“When your team has gone to the playoffs four years in a row and the NLCS three (times), almost three consecutive World Series, it’s hard to accuse them of lacking hunger,” Joe Maddon told ESPN back in August. “What I have seen this year is teams have caught up. It’s not the same sashay we’ve had to get there. It’s tougher. Other teams have gotten better.”
The issue with the Cubs isn’t that the players aren’t hungry, it’s that they’re not as hungry as other teams. They’re not slow, they’re just not running as fast as other teams. You can see a perfect example of this in their hard contact, which has actually improved in each of the past four seasons. However, the rest of Major League Baseball has increased at a higher rate and Cubs have remained below league average since 2015.
Daniel Descalso was brought in to sharpen that edge the Cubs lost, but that experiment flamed out quickly as the utility infielder became unplayable following an ankle injury. They took a flyer on Carlos González, who similarly flamed out. The bullpen has been in shambles all season, the aging rotation has little margin for error, and injuries robbed several key players of their punch.

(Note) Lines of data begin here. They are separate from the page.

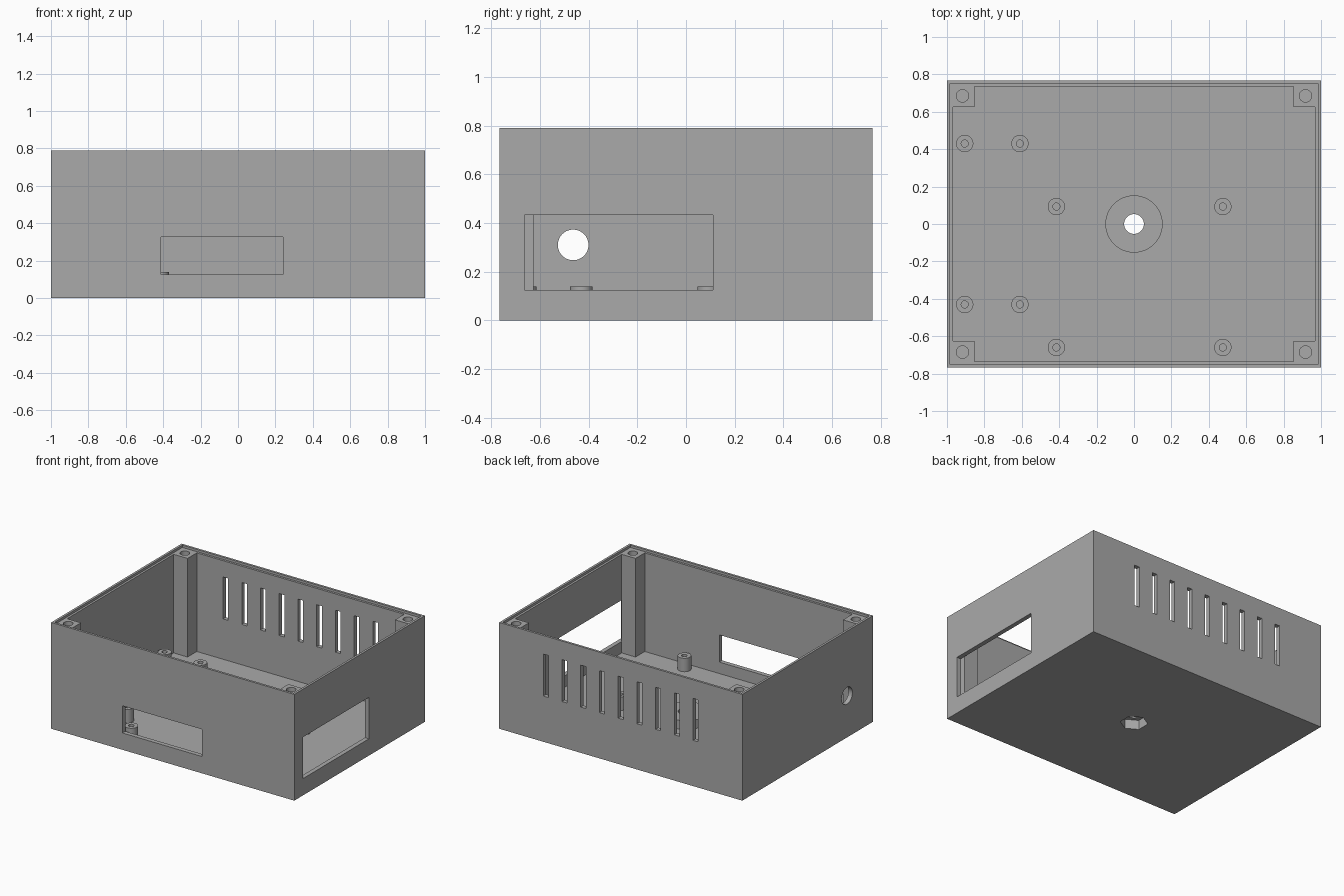
import bpy, math

if "Cube" in bpy.data.objects:
    bpy.data.objects.remove(bpy.data.objects["Cube"])

HX, HY, H = 1.0, 0.767, 0.79      # half sizes and height of the case
WALL, FLOOR, LEDGE = 0.033, 0.04, 0.773
RIM = 0.017

grey = bpy.data.materials.new("case grey")
grey.diffuse_color = (0.4, 0.4, 0.4, 1)
grey.use_nodes = True
grey.node_tree.nodes["Principled BSDF"].inputs["Base Color"].default_value = grey.diffuse_color


def box(name, x0, x1, y0, y1, z0, z1):
    bpy.ops.mesh.primitive_cube_add(
        size=1, location=((x0 + x1) / 2, (y0 + y1) / 2, (z0 + z1) / 2))
    o = bpy.context.object
    o.name = name
    o.scale = (x1 - x0, y1 - y0, z1 - z0)
    bpy.ops.object.transform_apply(location=True, rotation=True, scale=True)
    return o


def cyl(name, x, y, z0, z1, r, sides=32, rot=(0, 0, 0)):
    bpy.ops.mesh.primitive_cylinder_add(
        vertices=sides, radius=r, depth=z1 - z0,
        location=(x, y, (z0 + z1) / 2), rotation=rot)
    o = bpy.context.object
    o.name = name
    bpy.ops.object.transform_apply(location=True, rotation=True, scale=True)
    return o


def combine(target, tool, op):
    m = target.modifiers.new(tool.name, 'BOOLEAN')
    m.operation, m.solver, m.object = op, 'EXACT', tool
    bpy.context.view_layer.objects.active = target
    bpy.ops.object.modifier_apply(modifier=m.name)
    bpy.data.objects.remove(tool)


# Open case
case = box("enclosure_case", -HX, HX, -HY, HY, 0, H)
combine(case, box("cavity", -HX + WALL, HX - WALL, -HY + WALL, HY - WALL,
                  FLOOR, H + 0.1), 'DIFFERENCE')

# Corner screw posts
for sx in (-1, 1):
    for sy in (-1, 1):
        xs = sorted((sx * 0.853, sx * 0.98))
        ys = sorted((sy * 0.626, sy * 0.745))
        combine(case, box("corner_post", *xs, *ys, 0.02, LEDGE + 0.01), 'UNION')

# Lid ledge around the rim, level with the post tops
combine(case, box("lid_ledge", -HX + RIM, HX - RIM, -HY + RIM, HY - RIM,
                  LEDGE, H + 0.1), 'DIFFERENCE')
for sx in (-1, 1):
    for sy in (-1, 1):
        combine(case, cyl("post_hole", sx * 0.917, sy * 0.685, 0.45, H + 0.1,
                          0.033), 'DIFFERENCE')

# Circuit board standoffs with pilot holes
standoffs = [(x, y) for x in (-0.905, -0.61) for y in (-0.43, 0.43)]
standoffs += [(x, y) for x in (-0.415, 0.475) for y in (-0.66, 0.093)]
for x, y in standoffs:
    combine(case, cyl("standoff", x, y, 0.02, 0.14, 0.046), 'UNION')
    combine(case, cyl("pilot_hole", x, y, FLOOR + 0.005, 0.2, 0.019, 20), 'DIFFERENCE')

# Central boss with bolt hole and hexagonal nut pocket underneath
combine(case, cyl("centre_boss", 0, 0, 0.02, 0.105, 0.153, 48), 'UNION')
combine(case, cyl("bolt_hole", 0, 0, -0.1, 0.2, 0.053), 'DIFFERENCE')
combine(case, cyl("nut_pocket", 0, 0, -0.1, 0.07, 0.094, 6), 'DIFFERENCE')

# Front and right openings, left cable hole
combine(case, box("front_opening", -0.413, 0.24, -HY - 0.1, -HY + WALL + 0.002,
                  0.125, 0.327), 'DIFFERENCE')
combine(case, box("right_opening", HX - WALL, HX + 0.1, -0.665, 0.11,
                  0.125, 0.433), 'DIFFERENCE')
combine(case, cyl("cable_hole", -HX, -0.464, 0.21, 0.41, 0.063, 40,
                  (0, math.pi / 2, 0)), 'DIFFERENCE')

# Row of vent slots in the back wall
for i in range(9):
    x = (i - 4) * 0.154
    combine(case, box("vent_slot", x - 0.021, x + 0.021, HY - WALL - 0.05, HY + 0.1,
                      0.34, 0.652), 'DIFFERENCE')

# Finish
case.data.materials.clear()
case.data.materials.append(grey)
for p in case.data.polygons:
    p.material_index = 0
bpy.ops.object.select_all(action='DESELECT')
case.select_set(True)
bpy.context.view_layer.objects.active = case
bpy.ops.object.shade_smooth_by_angle(angle=math.radians(30))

“You feel like it’s the end of the world, you feel like everybody hates you, nobody wants to look at you,” Bryant told Sporting News about trying to recapture the magic of 2016. “It’s kind of hard to see those positive things.”
Admittedly harder on himself than any of his myriad critics, it’s not surprising Bryant would feel this way. The last two campaigns have seen him hampered by injuries — left shoulder, right knee, now a Grade 2 ankle sprain — that have sapped his power and consistency, yet his 134 wRC+ in 2019 — the second-lowest mark of his career — is still higher than Nolan Arenado has ever posted in a season. True though that may be, you can bet that doesn’t make Bryant feel much better about it.
Nor does it make the Cubs feel any better, especially since their disappointing effort this season will almost certainly bring a reckoning to both the roster and coaching staff. While it won’t make things more fun in and of itself, maybe missing the playoffs and getting pissed off about it will shake something loose. This could finally be the adversity most of these players have never really had to face.
Whatever happens this winter, I can guarantee you the 2020 season will be more fun to watch than 2019. In fact, I’m so confident in that proclamation that I’ll buy you a beer if I’m wrong. I win either way, because I’m either right and I don’t owe anyone or next year is so brutal it’ll suck the very life from my body and I won’t have to pay up. In all seriousness, this season set the bar so low that it’d be nearly impossible for the Cubs not to clear it with ease.
Unless, you know, they run the table here and blast through the postseason for another title. Because that could still happen, you know.